Provided records: Begin

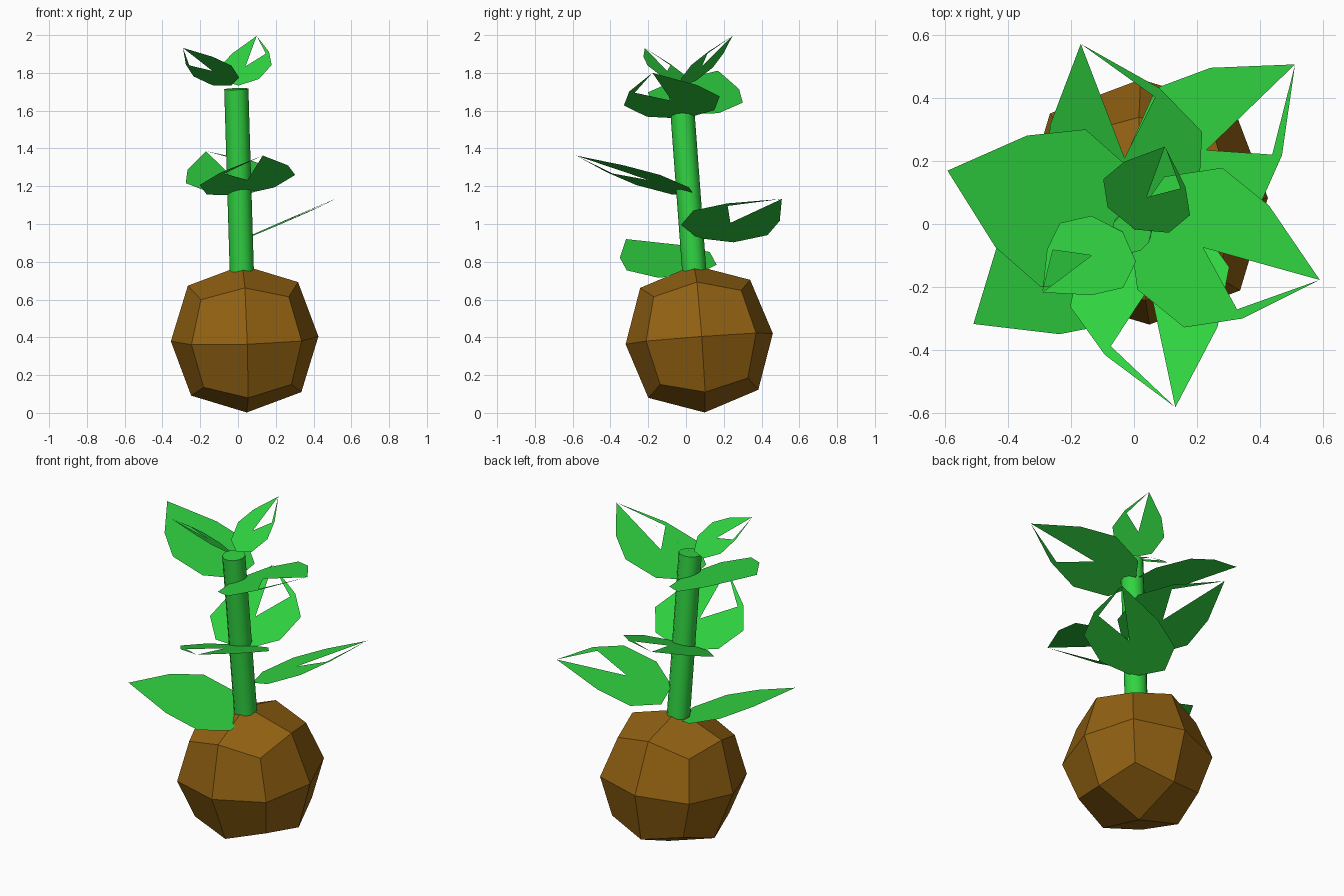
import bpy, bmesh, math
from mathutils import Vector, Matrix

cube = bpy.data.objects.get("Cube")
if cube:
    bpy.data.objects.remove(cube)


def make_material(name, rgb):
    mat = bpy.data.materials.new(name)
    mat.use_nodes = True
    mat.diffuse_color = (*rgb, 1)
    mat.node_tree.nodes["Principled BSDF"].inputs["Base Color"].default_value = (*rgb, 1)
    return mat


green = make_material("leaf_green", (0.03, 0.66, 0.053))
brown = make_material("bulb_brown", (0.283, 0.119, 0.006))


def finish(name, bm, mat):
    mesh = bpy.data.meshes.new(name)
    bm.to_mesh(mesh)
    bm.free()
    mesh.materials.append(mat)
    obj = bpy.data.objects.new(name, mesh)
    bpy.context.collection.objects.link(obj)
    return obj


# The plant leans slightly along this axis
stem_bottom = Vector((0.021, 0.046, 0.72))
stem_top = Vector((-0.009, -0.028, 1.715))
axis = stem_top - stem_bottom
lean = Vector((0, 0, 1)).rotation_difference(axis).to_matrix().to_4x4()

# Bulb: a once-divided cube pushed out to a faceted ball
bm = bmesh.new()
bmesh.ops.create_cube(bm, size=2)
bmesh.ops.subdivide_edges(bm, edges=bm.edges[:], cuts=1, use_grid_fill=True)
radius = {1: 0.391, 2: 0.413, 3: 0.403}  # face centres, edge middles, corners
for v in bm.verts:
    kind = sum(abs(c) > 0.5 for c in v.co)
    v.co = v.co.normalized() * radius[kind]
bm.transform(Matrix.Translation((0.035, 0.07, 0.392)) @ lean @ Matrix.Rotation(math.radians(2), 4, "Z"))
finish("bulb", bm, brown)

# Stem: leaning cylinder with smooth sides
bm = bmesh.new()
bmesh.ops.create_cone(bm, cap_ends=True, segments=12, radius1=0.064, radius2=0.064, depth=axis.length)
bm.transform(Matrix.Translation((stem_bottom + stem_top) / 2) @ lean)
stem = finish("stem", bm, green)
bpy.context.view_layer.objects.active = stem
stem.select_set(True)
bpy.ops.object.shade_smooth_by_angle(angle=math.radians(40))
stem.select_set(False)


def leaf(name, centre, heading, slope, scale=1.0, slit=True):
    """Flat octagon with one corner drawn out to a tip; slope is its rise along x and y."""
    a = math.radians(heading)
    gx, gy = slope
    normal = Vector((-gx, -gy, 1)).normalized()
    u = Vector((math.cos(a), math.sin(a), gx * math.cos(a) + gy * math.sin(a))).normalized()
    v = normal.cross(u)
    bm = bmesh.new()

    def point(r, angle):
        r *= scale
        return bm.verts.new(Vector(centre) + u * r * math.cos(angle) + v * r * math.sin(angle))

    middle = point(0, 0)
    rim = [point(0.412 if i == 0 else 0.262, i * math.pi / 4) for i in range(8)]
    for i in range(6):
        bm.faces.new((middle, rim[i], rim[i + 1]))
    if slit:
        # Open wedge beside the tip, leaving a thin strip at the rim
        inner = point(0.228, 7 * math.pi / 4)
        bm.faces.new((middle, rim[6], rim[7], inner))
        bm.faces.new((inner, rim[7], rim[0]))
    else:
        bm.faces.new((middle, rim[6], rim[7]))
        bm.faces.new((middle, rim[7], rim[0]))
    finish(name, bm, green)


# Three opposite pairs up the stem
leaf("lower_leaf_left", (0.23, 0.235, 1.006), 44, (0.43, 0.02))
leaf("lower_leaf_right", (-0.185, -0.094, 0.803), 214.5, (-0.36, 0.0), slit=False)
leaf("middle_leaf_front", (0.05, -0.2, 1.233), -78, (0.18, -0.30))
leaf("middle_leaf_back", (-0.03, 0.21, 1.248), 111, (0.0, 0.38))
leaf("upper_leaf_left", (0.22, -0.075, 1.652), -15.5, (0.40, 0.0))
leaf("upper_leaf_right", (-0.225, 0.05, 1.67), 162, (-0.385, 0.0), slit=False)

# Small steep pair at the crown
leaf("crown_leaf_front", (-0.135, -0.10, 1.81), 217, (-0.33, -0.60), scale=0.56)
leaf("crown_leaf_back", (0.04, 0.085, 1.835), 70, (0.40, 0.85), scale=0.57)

Provided records: End

[Work order] Only the lines above starting at the one containing "mesh = bpy.data.meshes.new(name)" and ending at the one containing "bm.transform(Matrix.Translation((0.035, 0.07, 0.392))", both included, are to be returned, exactly as they read.

[Answer space]
    mesh = bpy.data.meshes.new(name)
    bm.to_mesh(mesh)
    bm.free()
    mesh.materials.append(mat)
    obj = bpy.data.objects.new(name, mesh)
    bpy.context.collection.objects.link(obj)
    return obj


# The plant leans slightly along this axis
stem_bottom = Vector((0.021, 0.046, 0.72))
stem_top = Vector((-0.009, -0.028, 1.715))
axis = stem_top - stem_bottom
lean = Vector((0, 0, 1)).rotation_difference(axis).to_matrix().to_4x4()

# Bulb: a once-divided cube pushed out to a faceted ball
bm = bmesh.new()
bmesh.ops.create_cube(bm, size=2)
bmesh.ops.subdivide_edges(bm, edges=bm.edges[:], cuts=1, use_grid_fill=True)
radius = {1: 0.391, 2: 0.413, 3: 0.403}  # face centres, edge middles, corners
for v in bm.verts:
    kind = sum(abs(c) > 0.5 for c in v.co)
    v.co = v.co.normalized() * radius[kind]
bm.transform(Matrix.Translation((0.035, 0.07, 0.392)) @ lean @ Matrix.Rotation(math.radians(2), 4, "Z"))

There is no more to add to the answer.